Like many of you, I’ve been gorging a bit on Torchlight, and feel absurdly pleased as to what it accomplishes — it looks great, runs even better, and is a delightful mindless Dialbo-esque experience. Since several of my peers have jawed about this at length, I’m going to leave my review as “great game, can’t go wrong buying it”.
But there is something that bothers me while playing it, and although it might seem petty to bring it up, up it shall come. I knew that Travis Baldree was head of Torchlight’s dev team, a guy who also headed up Mythos and Fate. This being his third action-RPG, it’d be logical to assume that he’s going to stick with what works and not throw everything out the window just because it’s a new game.
However, I didn’t realize before playing Torchlight just how much Baldree and company borrowed from Fate. It doesn’t just use some of Fate’s same concepts, it is Fate. As in, the same exact game from 2005, ported to 2009 and updated with new artwork and new skill trees.
I really thought I was going mad, because the Torchlight experience is, beat for beat, the same that I had back when I paid $20 for Fate. Now, don’t get me wrong — Fate was a great game. A terrific game, even. But I didn’t really want to buy the same exact game twice.
- Randomized dungeon levels
- A pet — dog or cat — that holds an inventory, fights with you, and runs back to town to sell your stuff
- Your pet can be transformed via feeding it fish
- A Fame meter
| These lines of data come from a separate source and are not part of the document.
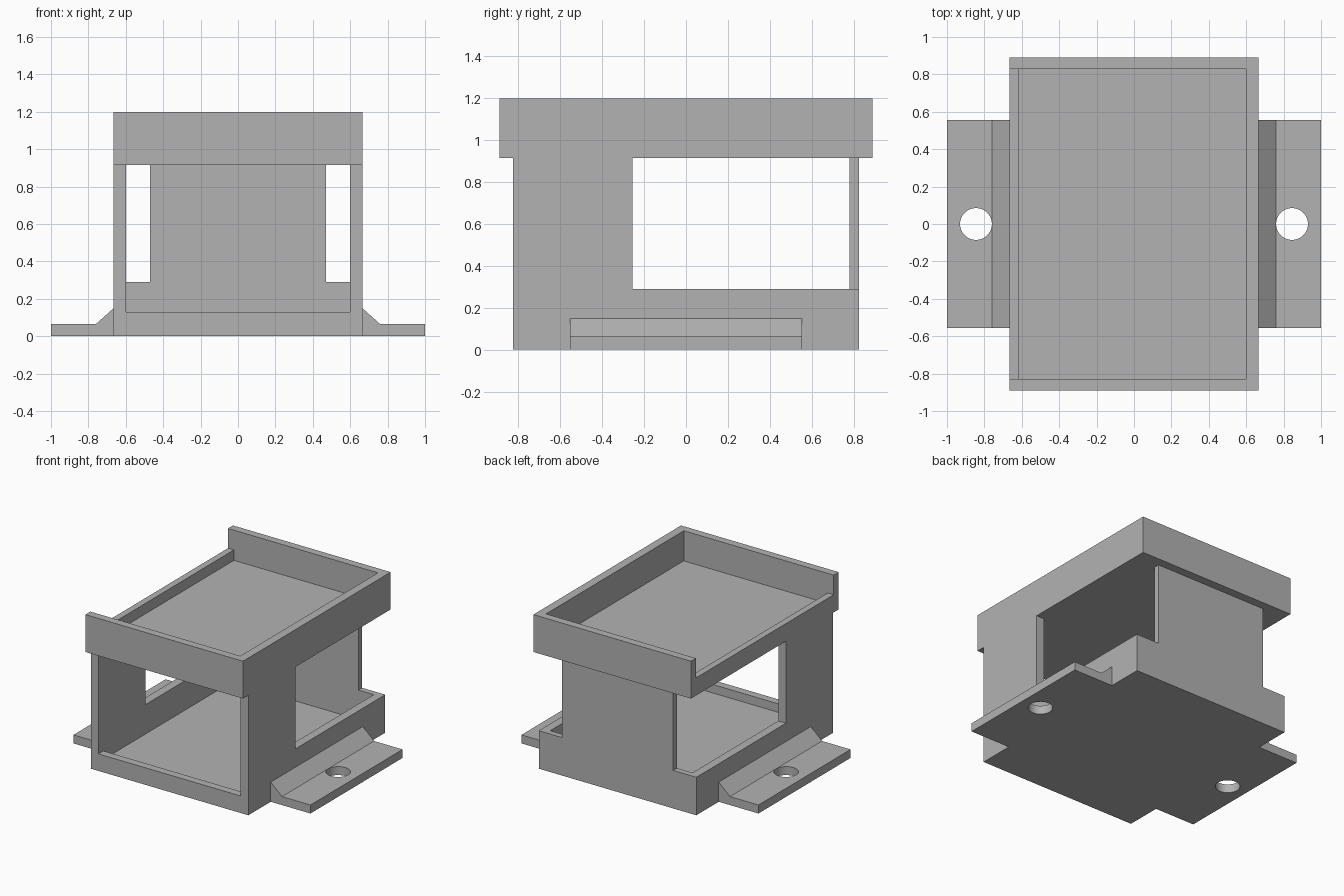
import bpy
import bmesh

cube = bpy.data.objects.get("Cube")
if cube:
    bpy.data.objects.remove(cube, do_unlink=True)

# Single plastic grey
grey = bpy.data.materials.new("matte_grey")
grey.use_nodes = True
COLOR = (0.45, 0.45, 0.45, 1)
grey.diffuse_color = COLOR
grey.node_tree.nodes["Principled BSDF"].inputs["Base Color"].default_value = COLOR


def finish(name, bm):
    bmesh.ops.recalc_face_normals(bm, faces=bm.faces)
    mesh = bpy.data.meshes.new(name)
    bm.to_mesh(mesh)
    bm.free()
    mesh.materials.append(grey)
    obj = bpy.data.objects.new(name, mesh)
    bpy.context.collection.objects.link(obj)
    return obj


def box(name, x, y, z):
    """Box from (low, high) ranges on each axis."""
    bm = bmesh.new()
    bmesh.ops.create_cube(bm, size=1)
    for v in bm.verts:
        v.co = [r[0] if c < 0 else r[1] for c, r in zip(v.co, (x, y, z))]
    return finish(name, bm)


def extrude_y(name, profile, half):
    """Extrude an x-z profile along y."""
    bm = bmesh.new()
    face = bm.faces.new([bm.verts.new((x, -half, z)) for x, z in profile])
    new = bmesh.ops.extrude_face_region(bm, geom=[face])["geom"]
    verts = [g for g in new if isinstance(g, bmesh.types.BMVert)]
    bmesh.ops.translate(bm, verts=verts, vec=(0, 2 * half, 0))
    return finish(name, bm)


def cut(obj, *cutters):
    """Subtract the cutters one after another and remove them."""
    bpy.context.view_layer.objects.active = obj
    for cutter in cutters:
        cutter.hide_render = True
        mod = obj.modifiers.new("cut", "BOOLEAN")
        mod.operation = "DIFFERENCE"
        mod.solver = "EXACT"
        mod.object = cutter
        bpy.ops.object.modifier_apply(modifier=mod.name)
        bpy.data.objects.remove(cutter, do_unlink=True)


W, WI = 0.665, 0.6        # outer and inner half width
D = 0.825                 # half depth of the body
DECK = 0.915              # underside of the tray
TOP = 1.2

# Hollow body, open at the front and at both rear corners
body = box("body", (-W, W), (-D, D), (0, DECK))
cut(body,
    box("cavity", (-WI, WI), (-0.765, 0.78), (0.065, TOP)),
    box("front_opening", (-WI, WI), (-1, -0.7), (0.13, TOP)),
    box("left_window", (0.47, 1), (-0.255, 1), (0.29, TOP)),
    box("right_window", (-1, -0.47), (-0.255, 1), (0.29, TOP)))

# Overhanging tray with one lowered side wall
tray = box("tray", (-W, W), (-0.89, 0.89), (DECK, TOP))
cut(tray,
    box("tray_recess", (-0.615, WI), (-0.83, 0.83), (0.97, 2)),
    box("low_side", (-1, 0), (-0.83, 0.83), (1.05, 2)))

# Mounting flanges with a sloped fillet and a screw hole
for side, label in ((1, "left"), (-1, "right")):
    profile = [(W, 0), (1, 0), (1, 0.065), (0.76, 0.065), (W, 0.15)]
    flange = extrude_y(label + "_flange", [(side * x, z) for x, z in profile], 0.555)
    bm = bmesh.new()
    bmesh.ops.create_cone(bm, cap_ends=True, segments=48, radius1=0.085, radius2=0.085, depth=1)
    bmesh.ops.translate(bm, verts=bm.verts, vec=(side * 0.845, 0, 0))
    cut(flange, finish("screw_hole", bm))
    bpy.ops.object.select_all(action="DESELECT")
    flange.select_set(True)
    bpy.ops.object.shade_smooth_by_angle()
- The death penalty — you can choose between a hefty penalty to be rezzed on the spot, a lighter penalty to be rezzed at the start of the level, or no penalty to be rezzed in town
- You can retire your character and pass down perks, bonuses and an item to your next character
- Standard Diablo concepts – isometric, socketed items, level up grats you attribute and skill points, fetch/kill quests given by the town you start in
Again, it doesn’t make this a bad game. Just a carbon copy. And that, to me, is disappointing; I was really hoping that Torchlight was going to advance the Fate/Mythos formula, but instead it remains firmly rooted in the past, albeit with enough polish to envy any brass maker.